But Brightsource’s loan guarantee comes with conditions. The company still has to get the final approval of local, state, and federal regulatory agencies. It hoped to start construction a year ago, but the approval process has taken longer than expected. The company is working with Southern California Edison to upgrade transmission lines for the project. And it’s working through environmental issues, moving parts of the power plant and decreasing its size to preserve rare plant and animal species.
The main problem is that companies lack experience in choosing appropriate designs and locations for solar thermal plants. In one misstep, many companies selected technology that requires large amounts of water–something that’s very difficult to get approved for the desert locations where these plants need to be. Brightsource chose a more expensive technology that consumes relatively little water, and Ricker thinks this has helped its application.
There were some other bad decisions about where to locate new power plants. “After the 2005 energy policy act, there was a rush to develop on public lands in the desert,” says Laurel Williams, a deputy conservation director of the California Wilderness Coalition, based in Oakland, CA. “For a lot of projects that were proposed, people just looked at a map and circled the land, without consultation.”
Several of the sites chosen were on public land that had originally been donated to the government for the purposes of conservation. In December 2009, Senator Dianne Feinstein (D-CA) submitted a bill to Congress that would officially set these areas aside as part of a national parks, prohibiting their use for new solar projects. The bill has led to the cancellation of 11 proposed projects, including one from Brightsource. The Ivanpah project is outside the areas that would be protected.
Regulations make site selection more difficult, but there should still be plenty of land for California to meet its renewable energy targets, Williams says, even if all that renewable energy were to come from solar thermal projects.

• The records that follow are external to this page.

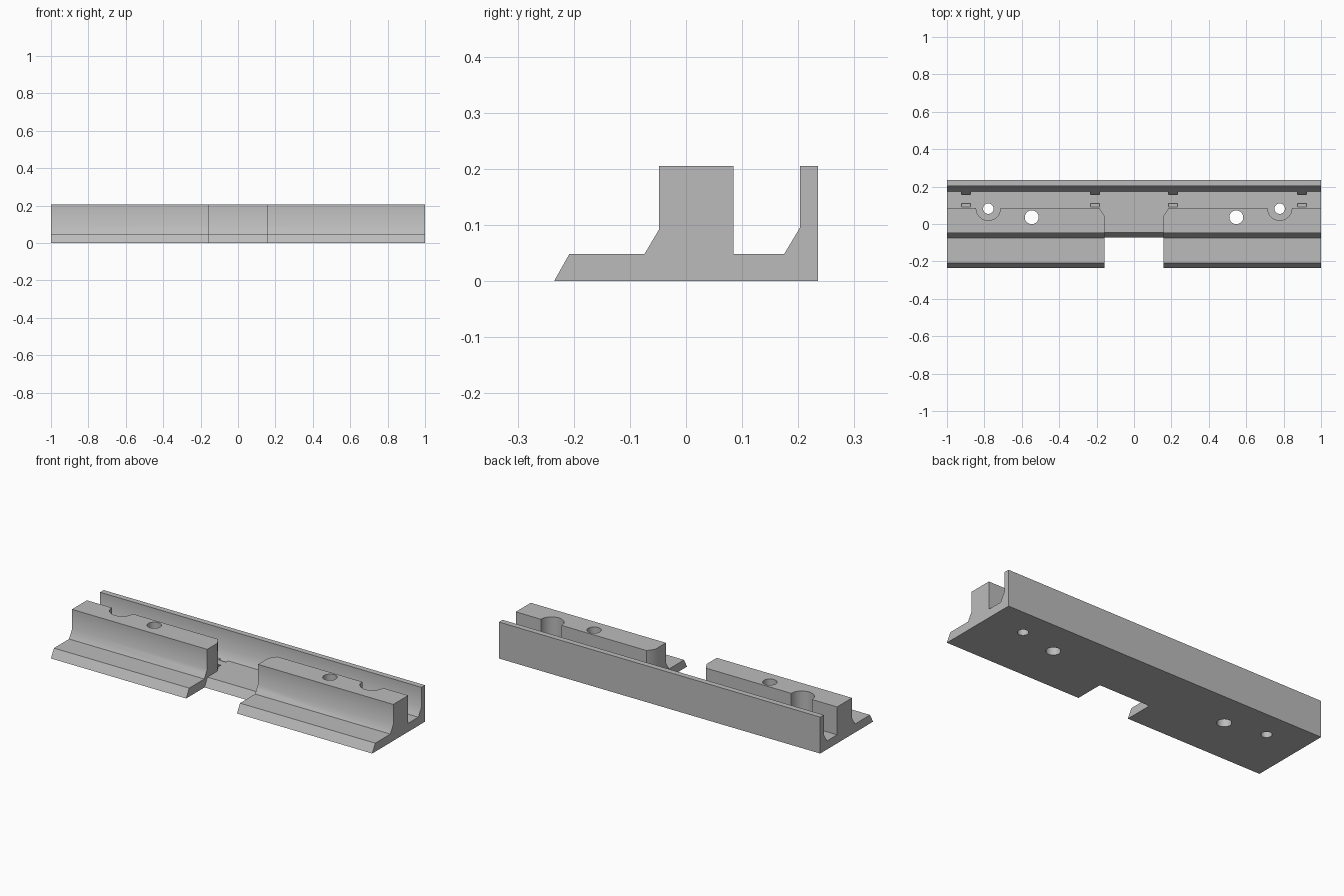
import bpy, bmesh, math
from mathutils import Vector

cube = bpy.data.objects.get("Cube")
if cube:
    bpy.data.objects.remove(cube, do_unlink=True)

FLOOR = 0.048
grey = bpy.data.materials.new("plain grey")
grey.use_nodes = True
tone = (0.5, 0.5, 0.5, 1)
grey.diffuse_color = tone
grey.node_tree.nodes["Principled BSDF"].inputs["Base Color"].default_value = tone


def prism(name, points, sweep):
    """Extrude a flat outline along a vector."""
    bm = bmesh.new()
    face = bm.faces.new([bm.verts.new(p) for p in points])
    new = bmesh.ops.extrude_face_region(bm, geom=[face])["geom"]
    bmesh.ops.translate(bm, vec=Vector(sweep),
                        verts=[g for g in new if isinstance(g, bmesh.types.BMVert)])
    bmesh.ops.recalc_face_normals(bm, faces=bm.faces)
    mesh = bpy.data.meshes.new(name)
    bm.to_mesh(mesh)
    bm.free()
    mesh.materials.append(grey)
    obj = bpy.data.objects.new(name, mesh)
    bpy.context.collection.objects.link(obj)
    return obj


def along_x(name, profile, x0, x1):
    return prism(name, [(x0, y, z) for y, z in profile], (x1 - x0, 0, 0))


def along_z(name, outline, z0, z1):
    return prism(name, [(x, y, z0) for x, y in outline], (0, 0, z1 - z0))


def circle(x, y, r, n=32):
    return [(x + r * math.cos(math.tau * i / n), y + r * math.sin(math.tau * i / n))
            for i in range(n)]


# Full-length rail: front foot, raised block, channel and back wall
rail = along_x("mounting_rail", [
    (-0.235, 0), (0.235, 0), (0.235, 0.205), (0.203, 0.205), (0.203, 0.095),
    (0.175, FLOOR), (0.085, FLOOR), (0.085, 0.205), (-0.048, 0.205),
    (-0.048, 0.092), (-0.074, FLOOR), (-0.208, FLOOR)], -1, 1)

cutters = []
# Central gap through the block, with clipped back corners
half = [(0.158, -0.3), (0.158, 0.045), (0.185, 0.085), (0.185, 0.13)]
cutters.append(along_z("gap_cutter", half + [(-x, y) for x, y in reversed(half)], FLOOR, 0.3))
# Sloped notch in the foot
cutters.append(along_x("foot_notch_cutter", [
    (-0.3, -0.048), (-0.098, -0.048), (-0.046, FLOOR), (-0.033, 0.072), (-0.3, 0.072)],
    -0.158, 0.158))

for side in (-1, 1):
    # Screw recess open to the channel, and the two through holes
    cutters.append(along_z("recess_cutter", circle(side * 0.779, 0.084, 0.065), FLOOR, 0.3))
    cutters.append(along_z("small_hole_cutter", circle(side * 0.779, 0.082, 0.028), -0.1, 0.3))
    cutters.append(along_z("large_hole_cutter", circle(side * 0.547, 0.036, 0.037), -0.1, 0.3))
    # Tie slots tunnelling under the channel floor
    for x in (0.208, 0.897):
        cutters.append(along_x("tie_slot_cutter", [
            (0.088, 0.052), (0.11, 0.016), (0.156, 0.016), (0.178, 0.052),
            (0.159, 0.052), (0.148, 0.032), (0.118, 0.032), (0.109, 0.052)],
            side * x - 0.024, side * x + 0.024))

bpy.ops.object.select_all(action="DESELECT")
bpy.context.view_layer.objects.active = rail
rail.select_set(True)
for cutter in cutters:
    cutter.hide_render = True
    mod = rail.modifiers.new(cutter.name, "BOOLEAN")
    mod.operation = "DIFFERENCE"
    mod.solver = "EXACT"
    mod.object = cutter
    bpy.ops.object.modifier_apply(modifier=mod.name)
for cutter in cutters:
    bpy.data.objects.remove(cutter, do_unlink=True)

# Soften only the shallow bends and round walls
bpy.ops.object.shade_smooth_by_angle(angle=math.radians(35))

To meet that goal would require between 60,000 and 128,000 acres of land, but there are over 25 million acres in the Southern California deserts, much of which has already been used for other purposes, eliminating environmental concerns. Efforts are underway by the U.S. Department of the Interior to set aside 350,000 acres of previously disturbed land near existing transmission lines specifically for renewable projects. Solar plants that were canceled because of the proposed Feinstein bill would have first dibs on this land, Williams says.
If the solar thermal industry is to take off, however, one basic change needs to be made to existing law, according to Ricker. Currently, to qualify for the grant in the stimulus package, construction on a power plant needs to start by the end of this year. At the current rate, the Ivanpah project could be the only one to start by then. Ricker says the deadline should be extended a few years to give other proposed projects a chance.